USA TODAY US Edition
BENGHAZI MAY BE GOWDY’S BURDEN
Committee leader faces scrutiny about motivation
Trey Gowdy was once described as the “most valuable Republican of the 2016 election cycle so far.’’
That was according to a tweet in August by conservative columnist Bill Kristol, who made the assessment about the leader of a special Benghazi committee that appeared poised to discredit Hillary Clinton’s record as secretary of State and, by extension, her 2016 presidential bid.
Two months later, Gowdy is the one under siege.
House Majority Leader Kevin McCarthy’s comments linking the committee to Clinton’s declining poll numbers ignited a firestorm over whether the committee was, from its inception, intended to damage Clinton’s 2016 presidential aspirations.
Democrats hope to galvanize support from Clinton’s nationally televised appearance Thursday before the committee through a variety of methods, including a rapid-response operation, broadcast and online ads and a strategy by committee Democrats to use the event to highlight erroneous information about Clinton’s role in Benghazi, Libya.
During the hearing, Democrats plan to go on the offense to debunk misinformation around the terror attacks in 2012 on a U.S. diplomatic compound in Libya, including accounts that Clinton personally approved or reduced
security or ordered a stand-down.
“It’s an opportunity to puncture these myths and the biggest myth of all: that this select committee is trying to do anything but damage Secretary Clinton,’’ said Rep. Adam Schiff of California, a panel Democrat.
Gowdy said he’s focused on the four Americans killed in Benghazi and on providing a definitive account of the attacks. Though there have been seven previous congressional probes, the South Carolina congressman said he has interviewed 41 witnesses that no other committee interviewed, including seven eyewitnesses.
Republicans will be aggressive in questioning Clinton, which carries risks for the Democratic front-runner. They’ll try to show that their focus is on Benghazi and not the private email server she used at the State Department, said Stu Rothenberg, editor of the
non-partisan Rothenberg & Gonzales Political Report.

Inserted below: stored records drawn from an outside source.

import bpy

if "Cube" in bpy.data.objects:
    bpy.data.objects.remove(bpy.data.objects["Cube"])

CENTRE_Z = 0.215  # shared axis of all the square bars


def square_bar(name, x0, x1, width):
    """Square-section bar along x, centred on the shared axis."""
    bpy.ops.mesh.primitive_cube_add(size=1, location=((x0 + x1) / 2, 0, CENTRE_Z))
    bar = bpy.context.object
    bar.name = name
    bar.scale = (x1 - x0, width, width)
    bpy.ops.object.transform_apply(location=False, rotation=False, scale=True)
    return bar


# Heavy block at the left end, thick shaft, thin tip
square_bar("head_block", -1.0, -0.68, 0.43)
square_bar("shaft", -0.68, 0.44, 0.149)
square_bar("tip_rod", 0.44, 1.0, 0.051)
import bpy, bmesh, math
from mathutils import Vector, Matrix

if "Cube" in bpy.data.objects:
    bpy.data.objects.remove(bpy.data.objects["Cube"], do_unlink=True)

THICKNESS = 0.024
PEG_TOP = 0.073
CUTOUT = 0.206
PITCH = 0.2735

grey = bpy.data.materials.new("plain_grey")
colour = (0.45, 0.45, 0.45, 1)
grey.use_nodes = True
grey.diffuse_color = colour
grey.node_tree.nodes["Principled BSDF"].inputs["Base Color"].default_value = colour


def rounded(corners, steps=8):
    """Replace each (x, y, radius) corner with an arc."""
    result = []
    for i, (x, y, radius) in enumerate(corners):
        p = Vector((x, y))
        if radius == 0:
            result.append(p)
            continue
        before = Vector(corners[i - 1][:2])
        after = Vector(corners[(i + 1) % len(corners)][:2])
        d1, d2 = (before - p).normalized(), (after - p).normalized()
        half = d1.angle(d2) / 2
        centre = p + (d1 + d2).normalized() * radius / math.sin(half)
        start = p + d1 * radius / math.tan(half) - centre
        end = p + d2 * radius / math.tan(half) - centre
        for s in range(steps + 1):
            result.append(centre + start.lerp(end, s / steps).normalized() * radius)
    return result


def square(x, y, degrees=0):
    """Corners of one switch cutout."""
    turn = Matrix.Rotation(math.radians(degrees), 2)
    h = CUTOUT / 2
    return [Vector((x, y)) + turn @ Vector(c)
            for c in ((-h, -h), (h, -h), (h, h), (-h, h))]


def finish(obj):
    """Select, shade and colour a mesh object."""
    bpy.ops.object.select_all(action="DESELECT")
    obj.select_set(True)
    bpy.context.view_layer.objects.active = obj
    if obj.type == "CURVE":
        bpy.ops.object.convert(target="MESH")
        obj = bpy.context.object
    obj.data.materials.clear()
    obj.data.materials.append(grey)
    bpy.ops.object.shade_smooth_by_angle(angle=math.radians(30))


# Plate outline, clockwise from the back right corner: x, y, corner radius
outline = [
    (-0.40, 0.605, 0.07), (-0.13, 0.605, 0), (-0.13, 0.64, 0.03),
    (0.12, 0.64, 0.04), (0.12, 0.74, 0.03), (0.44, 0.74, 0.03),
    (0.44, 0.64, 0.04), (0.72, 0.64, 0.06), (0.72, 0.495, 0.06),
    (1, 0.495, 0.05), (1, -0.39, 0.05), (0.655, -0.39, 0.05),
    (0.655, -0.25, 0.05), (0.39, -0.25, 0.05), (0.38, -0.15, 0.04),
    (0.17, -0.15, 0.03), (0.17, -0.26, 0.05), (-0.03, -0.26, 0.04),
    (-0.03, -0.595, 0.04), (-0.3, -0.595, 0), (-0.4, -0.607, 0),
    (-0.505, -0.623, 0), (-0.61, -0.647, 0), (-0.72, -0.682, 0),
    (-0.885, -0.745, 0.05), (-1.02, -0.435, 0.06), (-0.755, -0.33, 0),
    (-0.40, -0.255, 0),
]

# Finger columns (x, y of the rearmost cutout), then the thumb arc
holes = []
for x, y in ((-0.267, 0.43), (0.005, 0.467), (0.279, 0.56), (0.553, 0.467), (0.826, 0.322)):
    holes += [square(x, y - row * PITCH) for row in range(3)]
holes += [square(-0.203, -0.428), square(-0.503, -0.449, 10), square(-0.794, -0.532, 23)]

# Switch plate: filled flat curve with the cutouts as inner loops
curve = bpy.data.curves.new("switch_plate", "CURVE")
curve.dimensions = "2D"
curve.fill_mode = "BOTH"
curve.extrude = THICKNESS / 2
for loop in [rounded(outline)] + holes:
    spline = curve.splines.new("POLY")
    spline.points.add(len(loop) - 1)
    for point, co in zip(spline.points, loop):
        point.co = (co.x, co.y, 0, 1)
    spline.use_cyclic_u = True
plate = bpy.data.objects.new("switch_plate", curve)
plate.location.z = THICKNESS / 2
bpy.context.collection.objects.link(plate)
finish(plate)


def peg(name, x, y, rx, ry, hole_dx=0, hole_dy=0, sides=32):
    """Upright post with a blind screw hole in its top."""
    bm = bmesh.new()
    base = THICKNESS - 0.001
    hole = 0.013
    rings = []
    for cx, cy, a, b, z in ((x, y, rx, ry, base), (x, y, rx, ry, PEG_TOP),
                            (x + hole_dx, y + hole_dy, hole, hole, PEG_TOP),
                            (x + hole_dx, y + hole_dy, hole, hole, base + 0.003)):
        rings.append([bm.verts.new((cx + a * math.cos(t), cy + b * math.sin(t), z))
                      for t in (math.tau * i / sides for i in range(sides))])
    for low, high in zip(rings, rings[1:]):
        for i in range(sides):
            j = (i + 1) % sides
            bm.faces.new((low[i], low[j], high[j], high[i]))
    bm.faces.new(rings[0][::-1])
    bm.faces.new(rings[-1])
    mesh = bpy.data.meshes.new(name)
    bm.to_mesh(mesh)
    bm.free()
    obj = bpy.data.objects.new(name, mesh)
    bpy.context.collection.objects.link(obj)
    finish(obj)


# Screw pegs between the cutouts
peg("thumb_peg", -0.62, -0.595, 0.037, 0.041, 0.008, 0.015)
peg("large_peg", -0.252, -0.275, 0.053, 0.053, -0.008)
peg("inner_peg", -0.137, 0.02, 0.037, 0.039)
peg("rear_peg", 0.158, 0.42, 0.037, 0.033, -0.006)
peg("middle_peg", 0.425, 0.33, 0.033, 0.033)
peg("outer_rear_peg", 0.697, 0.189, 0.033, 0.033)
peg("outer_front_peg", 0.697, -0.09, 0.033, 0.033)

“Before the McCarthy comment, Republicans knew that the committee was always going to be covered ( by the media) in the context of another problem for Hillary Clinton,’’ Rothenberg said. “Now the context will be about Republicans trying to score political points.”
McCarthy’s comments reversed the politics of Benghazi. The Clinton campaign’s first ad to air on national cable highlighted his remarks. Media Matters, an outside group supporting her, is launching paid online ads and releasing a book called The Ben
ghazi Hoax. A super PAC supporting her will broadcast ads for two days beginning Wednesday in four early voting states.
Last week, the Clinton-aligned group Correct the Record blasted out a cost analysis of the committee’s 17-month investigation titled “Harassing Hillary Clinton: Your tax dollars at work.”
The deluge, including a letter to Gowdy from the top Democrat on the committee threatening to release transcripts of witnesses who testified in private, prompted Gowdy to issue a 13-page rebuttal Oct. 8.
A few months ago, Republicans were using Benghazi as a political cudgel in Web videos, tweets and fundraising pitches.
In March, Gowdy sent a formal request for Clinton to testify, citing questions about her server, including why she deleted some emails and had a private account.
Now, Gowdy and other committee Republicans say Clinton is only one witness, their investigation will go on many more months and they are solely focused on Benghazi. “She’s an important witness, but she is one witness,’’ Gowdy said Sunday on CBS’ Face the Nation.
“I care about her emails only to the extent that they relate to Libya and Benghazi,’’ Gowdy said. “The rest of it — classification, Clinton Foundation, you name it — I have zero interest in.’’
“I care about her emails only to the extent that they relate to Libya and Benghazi.’’
Rep. Trey Gowdy, R- S.C.